Interrogating 9-year olds and threatening Energy Department staffers in the manner Jack describes is indeed disturbing. I’m not sure, though, that I share a similar sense of outrage at the strategy of the Fastow prosecutions and what they represent. Jack cites a quote (from Kroger’s book) where a colleague says, “Let's see how Fastow feels about going to trial when his children are in ... foster care," a gloating that leaves even Kroger feeling squeamish. But in the general scheme of things it’s hard to imagine a class of criminals whose prosecution and punishment over the last decade have been as lax as the super-wealthy financial crooks of whom Fastow is a very rare exception; while he went to jail, most haven’t even faced charges, despite the almost unimaginable scale of loss and devastation they’ve left in their wake.
You want suffering kids? Try watching Sunday’s 60 Minutes episode on the burgeoning ranks of children left homeless thanks to the wave of foreclosures that are the direct consequence of Wall Street’s reign of plunder. While the leading perpetrators continue to collect multi-million dollar bonuses, their financial fraud schemes have resulted in millions of families losing jobs, homes, life savings, etc. Don’t their kids count?
In respect to financial crimes state prosecutors have had to stand in for no-show Federal prosecutors and regulators – and if anything they’ve been too lenient.

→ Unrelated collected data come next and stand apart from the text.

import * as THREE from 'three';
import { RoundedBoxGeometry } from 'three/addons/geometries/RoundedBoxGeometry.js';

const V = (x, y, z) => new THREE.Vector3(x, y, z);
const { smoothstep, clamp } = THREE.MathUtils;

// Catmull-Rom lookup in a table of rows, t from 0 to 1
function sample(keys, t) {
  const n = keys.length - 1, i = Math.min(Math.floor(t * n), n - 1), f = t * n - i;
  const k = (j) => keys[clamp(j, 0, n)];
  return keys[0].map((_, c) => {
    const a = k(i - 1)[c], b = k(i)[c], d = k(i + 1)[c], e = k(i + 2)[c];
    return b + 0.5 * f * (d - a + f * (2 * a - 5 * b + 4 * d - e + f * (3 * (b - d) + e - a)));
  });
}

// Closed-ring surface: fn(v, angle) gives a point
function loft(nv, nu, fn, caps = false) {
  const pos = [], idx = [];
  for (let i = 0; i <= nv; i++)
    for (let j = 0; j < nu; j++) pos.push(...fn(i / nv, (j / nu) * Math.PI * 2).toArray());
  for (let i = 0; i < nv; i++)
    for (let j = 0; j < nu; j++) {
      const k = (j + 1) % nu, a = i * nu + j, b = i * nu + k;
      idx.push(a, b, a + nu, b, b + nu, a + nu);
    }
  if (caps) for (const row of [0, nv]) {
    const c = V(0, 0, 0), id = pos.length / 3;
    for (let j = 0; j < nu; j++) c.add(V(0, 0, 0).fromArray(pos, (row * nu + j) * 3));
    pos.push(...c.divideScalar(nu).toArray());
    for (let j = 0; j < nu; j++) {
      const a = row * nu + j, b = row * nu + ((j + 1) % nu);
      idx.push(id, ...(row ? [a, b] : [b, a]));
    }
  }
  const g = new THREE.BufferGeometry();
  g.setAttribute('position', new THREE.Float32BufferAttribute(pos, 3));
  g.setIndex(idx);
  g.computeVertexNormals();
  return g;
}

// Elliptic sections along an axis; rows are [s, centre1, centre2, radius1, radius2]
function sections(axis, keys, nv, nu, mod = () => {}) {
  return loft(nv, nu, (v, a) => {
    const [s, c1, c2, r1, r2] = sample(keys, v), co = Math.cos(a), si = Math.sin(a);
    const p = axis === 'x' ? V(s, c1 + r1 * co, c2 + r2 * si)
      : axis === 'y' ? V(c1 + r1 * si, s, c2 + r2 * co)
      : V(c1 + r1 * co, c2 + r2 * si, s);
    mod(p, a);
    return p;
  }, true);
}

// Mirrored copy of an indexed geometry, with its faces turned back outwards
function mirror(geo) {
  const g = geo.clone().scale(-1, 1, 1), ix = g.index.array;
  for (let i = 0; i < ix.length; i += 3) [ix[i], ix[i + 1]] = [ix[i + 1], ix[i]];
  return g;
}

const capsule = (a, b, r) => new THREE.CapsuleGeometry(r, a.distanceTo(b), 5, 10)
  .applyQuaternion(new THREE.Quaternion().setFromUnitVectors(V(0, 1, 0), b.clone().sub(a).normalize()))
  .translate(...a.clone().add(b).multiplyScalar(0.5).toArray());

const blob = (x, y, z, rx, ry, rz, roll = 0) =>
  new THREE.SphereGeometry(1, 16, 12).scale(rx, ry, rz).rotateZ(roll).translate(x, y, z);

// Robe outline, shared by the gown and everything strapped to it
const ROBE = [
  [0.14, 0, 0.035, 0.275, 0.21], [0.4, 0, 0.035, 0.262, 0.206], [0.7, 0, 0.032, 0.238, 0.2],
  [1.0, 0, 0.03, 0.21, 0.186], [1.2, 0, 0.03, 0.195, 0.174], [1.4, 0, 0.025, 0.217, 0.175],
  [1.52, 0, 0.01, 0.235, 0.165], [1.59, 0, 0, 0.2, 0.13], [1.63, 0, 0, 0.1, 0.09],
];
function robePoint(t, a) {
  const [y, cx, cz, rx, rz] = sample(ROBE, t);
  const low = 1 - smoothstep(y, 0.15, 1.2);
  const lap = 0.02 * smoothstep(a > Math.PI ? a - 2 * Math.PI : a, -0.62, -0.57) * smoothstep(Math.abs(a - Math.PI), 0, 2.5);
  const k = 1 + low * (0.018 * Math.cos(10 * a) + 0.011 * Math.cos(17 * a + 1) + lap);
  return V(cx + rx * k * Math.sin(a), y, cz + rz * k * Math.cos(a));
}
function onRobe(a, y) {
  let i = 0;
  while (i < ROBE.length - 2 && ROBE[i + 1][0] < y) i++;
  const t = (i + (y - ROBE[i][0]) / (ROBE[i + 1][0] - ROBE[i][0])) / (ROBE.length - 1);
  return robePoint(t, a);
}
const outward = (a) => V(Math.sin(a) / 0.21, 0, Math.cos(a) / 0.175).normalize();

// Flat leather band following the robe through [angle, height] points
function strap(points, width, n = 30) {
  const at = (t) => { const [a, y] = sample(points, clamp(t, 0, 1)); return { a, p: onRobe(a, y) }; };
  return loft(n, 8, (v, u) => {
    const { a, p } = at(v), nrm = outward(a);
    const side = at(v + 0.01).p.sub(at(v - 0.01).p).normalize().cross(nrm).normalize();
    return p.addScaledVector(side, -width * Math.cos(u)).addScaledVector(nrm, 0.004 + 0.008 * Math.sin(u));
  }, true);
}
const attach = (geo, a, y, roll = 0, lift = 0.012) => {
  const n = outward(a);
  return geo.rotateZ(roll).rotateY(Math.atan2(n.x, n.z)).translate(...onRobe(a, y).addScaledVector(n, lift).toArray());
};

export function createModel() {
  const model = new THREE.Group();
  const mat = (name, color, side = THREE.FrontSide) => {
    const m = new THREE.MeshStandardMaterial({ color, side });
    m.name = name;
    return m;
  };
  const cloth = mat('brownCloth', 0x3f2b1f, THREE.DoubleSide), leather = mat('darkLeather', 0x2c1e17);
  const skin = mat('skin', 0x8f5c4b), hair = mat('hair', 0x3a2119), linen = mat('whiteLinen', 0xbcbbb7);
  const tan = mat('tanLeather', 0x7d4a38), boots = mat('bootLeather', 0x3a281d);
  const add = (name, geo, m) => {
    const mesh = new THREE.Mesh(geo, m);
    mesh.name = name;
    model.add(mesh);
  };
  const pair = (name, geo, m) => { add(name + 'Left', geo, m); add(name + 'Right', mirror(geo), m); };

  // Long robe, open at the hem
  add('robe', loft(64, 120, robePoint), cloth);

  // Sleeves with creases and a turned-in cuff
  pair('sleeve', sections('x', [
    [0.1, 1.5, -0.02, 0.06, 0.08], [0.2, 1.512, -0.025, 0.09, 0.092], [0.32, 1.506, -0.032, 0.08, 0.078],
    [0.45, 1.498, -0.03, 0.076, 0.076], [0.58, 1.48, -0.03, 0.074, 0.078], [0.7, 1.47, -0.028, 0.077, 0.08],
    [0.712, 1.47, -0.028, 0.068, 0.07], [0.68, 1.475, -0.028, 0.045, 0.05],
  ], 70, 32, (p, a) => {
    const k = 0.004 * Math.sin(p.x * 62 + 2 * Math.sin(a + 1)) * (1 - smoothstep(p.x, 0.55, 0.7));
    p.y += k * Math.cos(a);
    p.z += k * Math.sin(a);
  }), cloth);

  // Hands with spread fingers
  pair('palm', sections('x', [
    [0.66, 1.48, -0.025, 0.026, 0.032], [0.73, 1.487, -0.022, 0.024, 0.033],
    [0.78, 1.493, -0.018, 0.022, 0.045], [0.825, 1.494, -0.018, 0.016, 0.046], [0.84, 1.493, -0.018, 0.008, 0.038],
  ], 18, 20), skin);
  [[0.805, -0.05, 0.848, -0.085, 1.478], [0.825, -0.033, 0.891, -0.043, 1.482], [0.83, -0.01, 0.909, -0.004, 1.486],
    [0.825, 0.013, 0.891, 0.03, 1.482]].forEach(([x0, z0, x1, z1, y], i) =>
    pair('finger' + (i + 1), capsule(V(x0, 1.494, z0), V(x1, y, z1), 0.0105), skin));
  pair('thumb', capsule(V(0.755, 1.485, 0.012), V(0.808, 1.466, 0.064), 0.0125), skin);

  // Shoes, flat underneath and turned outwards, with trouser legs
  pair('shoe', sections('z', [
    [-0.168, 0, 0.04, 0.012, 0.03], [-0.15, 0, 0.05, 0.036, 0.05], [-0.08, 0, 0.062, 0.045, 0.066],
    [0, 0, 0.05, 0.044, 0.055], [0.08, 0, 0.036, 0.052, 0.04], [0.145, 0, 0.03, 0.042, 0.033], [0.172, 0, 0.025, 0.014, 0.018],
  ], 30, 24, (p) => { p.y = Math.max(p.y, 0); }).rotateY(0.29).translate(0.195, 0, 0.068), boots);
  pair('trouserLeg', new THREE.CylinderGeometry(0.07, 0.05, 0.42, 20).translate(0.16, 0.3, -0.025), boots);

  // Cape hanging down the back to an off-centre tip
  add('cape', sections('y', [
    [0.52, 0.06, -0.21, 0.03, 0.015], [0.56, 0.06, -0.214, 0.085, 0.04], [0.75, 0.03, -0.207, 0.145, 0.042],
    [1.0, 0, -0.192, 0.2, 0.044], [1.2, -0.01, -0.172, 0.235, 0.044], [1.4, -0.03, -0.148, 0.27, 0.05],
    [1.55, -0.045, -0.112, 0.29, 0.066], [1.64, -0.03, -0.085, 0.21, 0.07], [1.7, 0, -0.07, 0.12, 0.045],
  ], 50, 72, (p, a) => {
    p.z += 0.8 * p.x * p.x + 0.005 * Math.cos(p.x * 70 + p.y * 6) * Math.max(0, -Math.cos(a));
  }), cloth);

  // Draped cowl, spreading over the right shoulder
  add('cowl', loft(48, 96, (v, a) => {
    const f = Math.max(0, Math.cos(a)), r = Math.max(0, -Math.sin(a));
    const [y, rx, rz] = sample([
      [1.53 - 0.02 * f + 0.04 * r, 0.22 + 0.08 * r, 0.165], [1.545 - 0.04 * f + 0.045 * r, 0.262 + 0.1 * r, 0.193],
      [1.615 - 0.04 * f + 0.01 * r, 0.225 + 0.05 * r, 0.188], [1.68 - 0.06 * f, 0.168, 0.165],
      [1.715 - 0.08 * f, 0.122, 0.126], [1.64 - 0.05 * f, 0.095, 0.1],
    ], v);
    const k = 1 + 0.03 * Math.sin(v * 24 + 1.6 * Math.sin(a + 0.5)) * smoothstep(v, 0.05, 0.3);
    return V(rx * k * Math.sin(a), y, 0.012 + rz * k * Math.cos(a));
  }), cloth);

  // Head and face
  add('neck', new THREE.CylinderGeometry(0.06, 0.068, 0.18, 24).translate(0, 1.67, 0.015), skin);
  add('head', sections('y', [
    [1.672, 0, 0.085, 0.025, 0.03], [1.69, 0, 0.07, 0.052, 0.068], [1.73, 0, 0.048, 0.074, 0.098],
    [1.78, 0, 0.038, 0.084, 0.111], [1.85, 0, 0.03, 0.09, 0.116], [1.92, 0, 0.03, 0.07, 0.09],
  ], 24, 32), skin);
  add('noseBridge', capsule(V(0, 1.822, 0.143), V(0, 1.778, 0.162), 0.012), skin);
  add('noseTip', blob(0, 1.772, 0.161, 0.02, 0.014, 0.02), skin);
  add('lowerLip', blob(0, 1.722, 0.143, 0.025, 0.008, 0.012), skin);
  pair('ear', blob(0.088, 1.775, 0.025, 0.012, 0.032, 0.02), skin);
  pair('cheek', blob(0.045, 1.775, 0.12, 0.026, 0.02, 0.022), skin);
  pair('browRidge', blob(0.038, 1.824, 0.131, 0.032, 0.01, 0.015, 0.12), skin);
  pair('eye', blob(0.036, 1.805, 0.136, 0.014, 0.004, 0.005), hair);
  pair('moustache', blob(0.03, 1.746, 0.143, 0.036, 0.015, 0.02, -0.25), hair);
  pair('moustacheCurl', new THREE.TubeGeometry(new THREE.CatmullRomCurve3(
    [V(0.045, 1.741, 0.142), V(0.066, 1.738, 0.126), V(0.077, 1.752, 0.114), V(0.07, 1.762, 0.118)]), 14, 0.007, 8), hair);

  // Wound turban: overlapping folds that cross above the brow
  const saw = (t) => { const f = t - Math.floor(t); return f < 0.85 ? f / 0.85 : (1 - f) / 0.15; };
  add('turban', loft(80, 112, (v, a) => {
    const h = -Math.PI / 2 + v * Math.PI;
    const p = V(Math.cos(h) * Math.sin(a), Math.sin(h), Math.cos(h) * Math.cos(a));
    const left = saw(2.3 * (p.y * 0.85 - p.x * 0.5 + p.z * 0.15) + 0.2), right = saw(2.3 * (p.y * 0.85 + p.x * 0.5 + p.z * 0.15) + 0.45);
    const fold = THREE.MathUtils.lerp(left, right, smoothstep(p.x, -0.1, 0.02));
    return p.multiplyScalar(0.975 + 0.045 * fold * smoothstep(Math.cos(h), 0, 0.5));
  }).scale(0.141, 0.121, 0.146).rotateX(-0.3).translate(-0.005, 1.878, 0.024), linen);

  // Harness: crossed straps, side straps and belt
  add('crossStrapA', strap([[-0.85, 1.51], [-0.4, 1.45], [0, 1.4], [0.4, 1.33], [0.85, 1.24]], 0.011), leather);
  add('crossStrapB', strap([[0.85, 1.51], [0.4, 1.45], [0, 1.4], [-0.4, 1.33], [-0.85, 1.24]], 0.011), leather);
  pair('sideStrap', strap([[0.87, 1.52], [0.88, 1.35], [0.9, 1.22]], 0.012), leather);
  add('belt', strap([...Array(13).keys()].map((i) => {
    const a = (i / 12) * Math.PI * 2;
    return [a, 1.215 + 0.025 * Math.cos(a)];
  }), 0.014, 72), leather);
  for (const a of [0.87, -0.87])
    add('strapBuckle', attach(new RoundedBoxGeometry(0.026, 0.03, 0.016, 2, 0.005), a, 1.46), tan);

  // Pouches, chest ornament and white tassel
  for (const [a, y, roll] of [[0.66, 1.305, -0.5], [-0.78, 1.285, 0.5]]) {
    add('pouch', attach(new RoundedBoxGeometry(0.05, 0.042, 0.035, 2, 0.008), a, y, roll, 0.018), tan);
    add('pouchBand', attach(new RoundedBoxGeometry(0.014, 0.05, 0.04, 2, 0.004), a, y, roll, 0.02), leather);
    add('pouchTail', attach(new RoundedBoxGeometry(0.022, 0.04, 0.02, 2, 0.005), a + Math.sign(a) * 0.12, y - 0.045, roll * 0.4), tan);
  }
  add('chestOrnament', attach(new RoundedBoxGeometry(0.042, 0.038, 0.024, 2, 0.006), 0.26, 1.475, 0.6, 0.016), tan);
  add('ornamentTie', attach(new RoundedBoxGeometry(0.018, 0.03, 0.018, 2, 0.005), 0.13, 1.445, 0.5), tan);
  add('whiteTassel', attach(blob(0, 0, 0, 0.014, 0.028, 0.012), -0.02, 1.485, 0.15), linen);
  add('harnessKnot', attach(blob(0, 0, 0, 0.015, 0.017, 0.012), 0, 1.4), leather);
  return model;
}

While AGs like Kroger took the lead in investigating the foreclosure fraud scandal, for example, recent release of draft settlement documents seems to indicate that the perpetrators may escape criminal prosecution entirely, and be forced to pay only minimal financial penalties.
Bottom line: Uphold strong ethical standards in prosecutorial behavior? Most definitely. But don’t for a second back away from aggressive prosecution of white-collar crime -- and that’s a game of hardball, not softball, that should be completely in line with Oregon values.
Update: The Oregonian has published this response to Roberts' op-ed from AG Kroger online.